### Problem
Beginning at the line that includes "bm = bmesh.new()", print each remaining line of the data word for word. Output nothing else.

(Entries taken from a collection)
________________

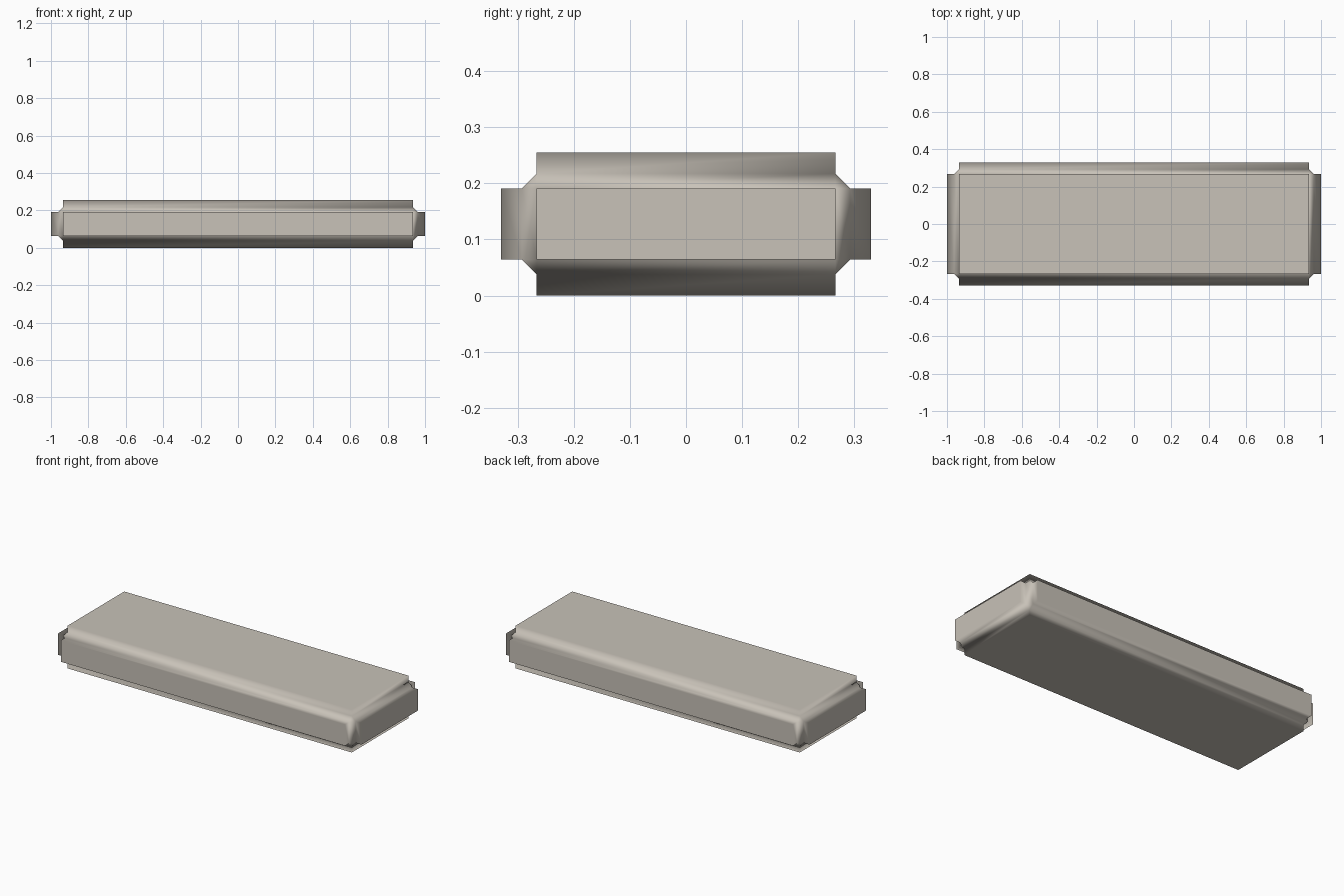
import bpy
import bmesh

old = bpy.data.objects.get("Cube")
if old:
    bpy.data.objects.remove(old, do_unlink=True)

SIZE = (2.0, 0.66, 0.255)   # overall length, depth, height
STEP = 0.064                # depth of the stepped edges

# Warm grey stone colour
stone = bpy.data.materials.new("warm_grey")
stone.use_nodes = True
colour = (0.58, 0.54, 0.48, 1.0)
stone.diffuse_color = colour
stone.node_tree.nodes["Principled BSDF"].inputs["Base Color"].default_value = colour

# Plain slab block standing on the ground
bm = bmesh.new()
bmesh.ops.create_cube(bm, size=1.0)
bmesh.ops.scale(bm, vec=SIZE, verts=bm.verts)
bmesh.ops.translate(bm, vec=(0, 0, SIZE[2] / 2), verts=bm.verts)
for face in bm.faces:
    face.smooth = True
mesh = bpy.data.meshes.new("slab")
bm.to_mesh(mesh)
bm.free()
mesh.materials.append(stone)
slab = bpy.data.objects.new("slab", mesh)
bpy.context.collection.objects.link(slab)

# Inward stepped notch along all edges, leaving a raised panel on each side
notch = slab.modifiers.new("edge_notch", "BEVEL")
notch.width = STEP
notch.segments = 3
notch.profile = 0.0
notch.limit_method = "NONE"
notch.use_clamp_overlap = True
notch.harden_normals = True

________________

### Exercise answer
bm = bmesh.new()
bmesh.ops.create_cube(bm, size=1.0)
bmesh.ops.scale(bm, vec=SIZE, verts=bm.verts)
bmesh.ops.translate(bm, vec=(0, 0, SIZE[2] / 2), verts=bm.verts)
for face in bm.faces:
    face.smooth = True
mesh = bpy.data.meshes.new("slab")
bm.to_mesh(mesh)
bm.free()
mesh.materials.append(stone)
slab = bpy.data.objects.new("slab", mesh)
bpy.context.collection.objects.link(slab)

# Inward stepped notch along all edges, leaving a raised panel on each side
notch = slab.modifiers.new("edge_notch", "BEVEL")
notch.width = STEP
notch.segments = 3
notch.profile = 0.0
notch.limit_method = "NONE"
notch.use_clamp_overlap = True
notch.harden_normals = True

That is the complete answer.